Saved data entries
━━━━━━━━━━━━━━━━━━━━

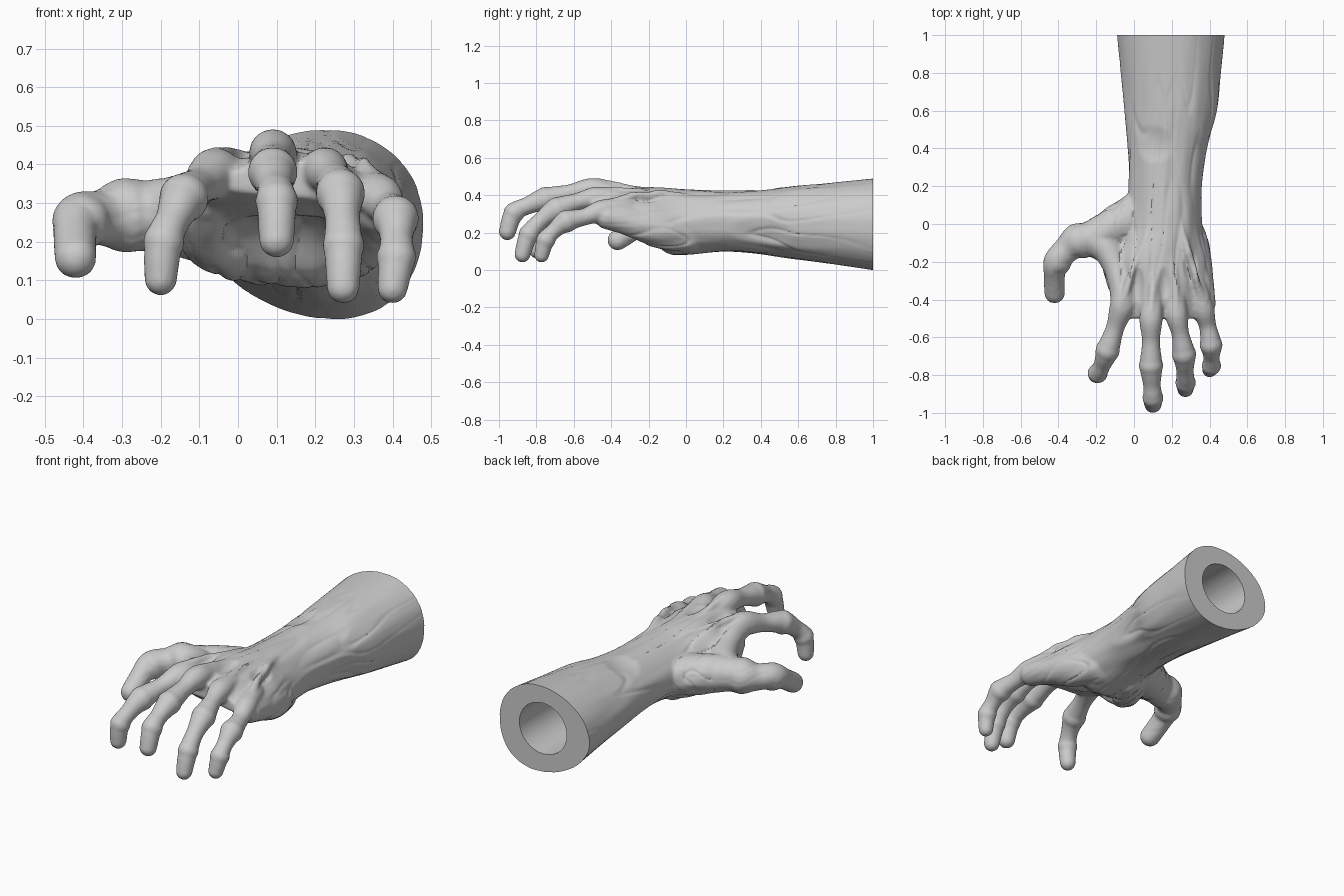
import bpy, bmesh, math
from mathutils import Vector, noise

if "Cube" in bpy.data.objects:
    bpy.data.objects.remove(bpy.data.objects["Cube"])

bm = bmesh.new()


def spline(points, steps):
    """Catmull-Rom through tuples of any length."""
    p = [points[0]] + list(points) + [points[-1]]
    out = []
    for i in range(1, len(p) - 2):
        for s in range(steps):
            t = s / steps
            out.append([0.5 * (2 * b + (c - a) * t + (2 * a - 5 * b + 4 * c - d) * t * t
                               + (3 * b - a - 3 * c + d) * t ** 3)
                        for a, b, c, d in zip(p[i - 1], p[i], p[i + 1], p[i + 2])])
    return out + [list(points[-1])]


def loft(rings):
    loops = [[bm.verts.new(co) for co in ring] for ring in rings]
    n = len(loops[0])
    for a, b in zip(loops, loops[1:]):
        for i in range(n):
            bm.faces.new((a[i], a[(i + 1) % n], b[(i + 1) % n], b[i]))
    bm.faces.new(loops[0][::-1])
    bm.faces.new(loops[-1])


def ball(x, y, z, r):
    g = bmesh.ops.create_uvsphere(bm, u_segments=20, v_segments=14, radius=r)
    bmesh.ops.translate(bm, verts=g["verts"], vec=(x, y, z))


def tube(points, steps=7, n=20):
    """Round tube through (x, y, z, radius) points with ball ends."""
    pts = spline(points, steps)
    rings = []
    for i, (x, y, z, r) in enumerate(pts):
        c = Vector((x, y, z))
        d = (Vector(pts[min(i + 1, len(pts) - 1)][:3]) - Vector(pts[max(i - 1, 0)][:3])).normalized()
        u = d.cross(Vector((0.3, 0, 1))).normalized()
        v = d.cross(u)
        rings.append([c + r * (math.cos(k * math.tau / n) * u + math.sin(k * math.tau / n) * v)
                      for k in range(n)])
    loft(rings)
    ball(*pts[0])
    ball(*pts[-1])


# forearm and palm: y, centre x, centre z, half width, half height, knuckle arch
sections = [
    (1.06, .195, .245, .29, .25, 0), (1.0, .195, .245, .285, .245, 0),
    (.8, .195, .25, .265, .22, 0), (.6, .195, .254, .245, .197, 0),
    (.4, .178, .258, .212, .172, 0), (.2, .165, .262, .195, .162, 0),
    (.0, .16, .255, .2, .175, 0), (-.1, .15, .265, .225, .175, .2),
    (-.2, .135, .31, .265, .135, .5), (-.33, .15, .345, .262, .1, .8),
    (-.42, .155, .36, .24, .075, .9), (-.5, .155, .365, .2, .045, .9)]
rings = []
for y, cx, cz, rx, rz, arch in spline(sections, 5):
    ring = []
    for k in range(48):
        a = k * math.tau / 48
        skew = .03 if math.sin(a) > 0 else .055
        x = cx + rx * math.cos(a) + skew * max(0, y) * math.sin(a) ** 2
        ring.append((x, y, cz + rz * math.sin(a) - arch * (x - .09) ** 2))
    rings.append(ring)
loft(rings)

# fingers, each running from the metacarpal to the tip
fingers = [
    [(.02, -.2, .34, .06), (-.03, -.33, .37, .056), (-.06, -.43, .375, .067), (-.1, -.55, .345, .049),
     (-.14, -.67, .313, .06), (-.168, -.745, .258, .046), (-.192, -.79, .2, .049), (-.2, -.797, .104, .043)],
    [(.11, -.2, .36, .06), (.1, -.38, .405, .052), (.09, -.5, .43, .062), (.09, -.62, .41, .048),
     (.09, -.75, .38, .06), (.095, -.85, .343, .047), (.1, -.92, .305, .051), (.1, -.955, .205, .046)],
    [(.2, -.2, .35, .055), (.215, -.36, .38, .052), (.225, -.48, .385, .06), (.245, -.58, .365, .047),
     (.265, -.69, .325, .06), (.27, -.775, .265, .046), (.273, -.84, .19, .05), (.272, -.875, .083, .043)],
    [(.28, -.2, .31, .05), (.33, -.33, .33, .053), (.365, -.45, .315, .06), (.39, -.54, .285, .046),
     (.408, -.64, .26, .056), (.41, -.705, .21, .043), (.41, -.75, .16, .047), (.4, -.772, .08, .04)]]
for f in fingers:
    tube(f)
    for x, y, z, r in (f[4], f[6]):   # bony joints
        ball(x, y, z, r + .005)

# thumb, thenar pad, thumb web and outer palm edge
tube([(.04, .09, .25, .1), (-.06, .01, .255, .11), (-.17, -.05, .265, .1), (-.24, -.08, .268, .092),
      (-.3, -.095, .268, .096), (-.355, -.135, .262, .073), (-.41, -.2, .258, .068), (-.422, -.27, .22, .057),
      (-.42, -.365, .16, .055)])
ball(-.405, -.2, .252, .075)
tube([(.06, .02, .2, .11), (-.02, -.09, .2, .095), (-.08, -.19, .235, .085), (-.08, -.31, .31, .065)])
tube([(-.2, -.09, .275, .09), (-.14, -.14, .295, .08), (-.095, -.22, .32, .072), (-.07, -.32, .35, .065),
      (-.065, -.42, .365, .058)])
tube([(.25, .0, .19, .1), (.3, -.13, .215, .1), (.335, -.27, .255, .085), (.365, -.42, .285, .068)])

# tendons on the back of the hand
for kx, ky, kz, wx in ((-.06, -.41, .425, .08), (.09, -.47, .47, .13), (.225, -.45, .425, .19), (.36, -.42, .355, .25)):
    mz = .428 - .5 * ((kx + wx) / 2 - .1) ** 2
    tube([(kx, ky, kz, .022), ((kx * .6 + wx * .4), -.24, mz, .02), (wx, -.02, .40, .018), (wx + .01, .12, .385, .015)])

bmesh.ops.recalc_face_normals(bm, faces=bm.faces)
mesh = bpy.data.meshes.new("hand_and_forearm")
bm.to_mesh(mesh)
bm.free()
arm = bpy.data.objects.new("hand_and_forearm", mesh)
bpy.context.collection.objects.link(arm)
bpy.context.view_layer.objects.active = arm
arm.select_set(True)


def apply(kind, **settings):
    m = arm.modifiers.new(kind, kind)
    for k, v in settings.items():
        setattr(m, k, v)
    bpy.ops.object.modifier_apply(modifier=m.name)


# fuse all the parts into one skin
apply("REMESH", mode="VOXEL", voxel_size=.009)
apply("SMOOTH", factor=.5, iterations=6)

# palm hollow, shallow skin gouges and fibrous wrinkles: centre, radii, push
dents = [((.13, -.27, .2), (.2, .2, .1), (0, 0, .045)),
         ((.09, .42, .43), (.13, .11, .08), (0, 0, -.014)),
         ((.39, .4, .2), (.09, .2, .09), (-.012, 0, 0)),
         ((.3, -.22, .39), (.05, .09, .07), (0, 0, -.02)),
         ((.16, -.32, .45), (.04, .1, .06), (0, 0, -.018)),
         ((.02, -.32, .43), (.04, .1, .06), (0, 0, -.015))]
normals = [v.normal.copy() for v in arm.data.vertices]
for v, nrm in zip(arm.data.vertices, normals):
    p = v.co.copy()
    for c, r, push in dents:
        d = sum(((p[i] - c[i]) / r[i]) ** 2 for i in range(3))
        if d < 1:
            v.co += Vector(push) * (1 - d) ** 2 * (1 + d)
    w = min(1, max(0, (p.y + .5) * 4)) * (1 if p.x > -.2 else 0.3) * min(1, max(.25, (1 - p.y) * 2))
    fibre = noise.noise(Vector((p.x * 17, p.y * 2.5, p.z * 17)))
    crease = max(0, .12 - abs(noise.noise(Vector((p.x * 11 + 5, p.y * 1.6, p.z * 11))))) / .12
    v.co += nrm * w * (.007 * fibre - .005 * crease)


# flat rear end and hollow core
def cut(cutter):
    cutter.hide_render = True
    bpy.context.view_layer.objects.active = arm
    apply("BOOLEAN", operation="DIFFERENCE", solver="EXACT", object=cutter)
    bpy.data.objects.remove(cutter)


bpy.ops.mesh.primitive_cube_add(size=1, location=(.2, 1.5, .25))
cut(bpy.context.object)
bpy.ops.mesh.primitive_cylinder_add(vertices=32, radius=1, depth=1, location=(.205, .8, .25),
                                    rotation=(math.pi / 2, 0, 0))
core = bpy.context.object
core.scale = (.15, .145, .9)
bpy.context.view_layer.update()
cut(core)

bpy.ops.object.select_all(action="DESELECT")
arm.select_set(True)
bpy.context.view_layer.objects.active = arm
bpy.ops.object.shade_smooth_by_angle(angle=math.radians(40))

━━━━━━━━━━━━━━━━━━━━

Task objective — Exactly restate the lines from the beginning of the data through the line with "c = Vector((x, y, z))", and no others, keeping pictures out.

Finished task —
import bpy, bmesh, math
from mathutils import Vector, noise

if "Cube" in bpy.data.objects:
    bpy.data.objects.remove(bpy.data.objects["Cube"])

bm = bmesh.new()


def spline(points, steps):
    """Catmull-Rom through tuples of any length."""
    p = [points[0]] + list(points) + [points[-1]]
    out = []
    for i in range(1, len(p) - 2):
        for s in range(steps):
            t = s / steps
            out.append([0.5 * (2 * b + (c - a) * t + (2 * a - 5 * b + 4 * c - d) * t * t
                               + (3 * b - a - 3 * c + d) * t ** 3)
                        for a, b, c, d in zip(p[i - 1], p[i], p[i + 1], p[i + 2])])
    return out + [list(points[-1])]


def loft(rings):
    loops = [[bm.verts.new(co) for co in ring] for ring in rings]
    n = len(loops[0])
    for a, b in zip(loops, loops[1:]):
        for i in range(n):
            bm.faces.new((a[i], a[(i + 1) % n], b[(i + 1) % n], b[i]))
    bm.faces.new(loops[0][::-1])
    bm.faces.new(loops[-1])


def ball(x, y, z, r):
    g = bmesh.ops.create_uvsphere(bm, u_segments=20, v_segments=14, radius=r)
    bmesh.ops.translate(bm, verts=g["verts"], vec=(x, y, z))


def tube(points, steps=7, n=20):
    """Round tube through (x, y, z, radius) points with ball ends."""
    pts = spline(points, steps)
    rings = []
    for i, (x, y, z, r) in enumerate(pts):
        c = Vector((x, y, z))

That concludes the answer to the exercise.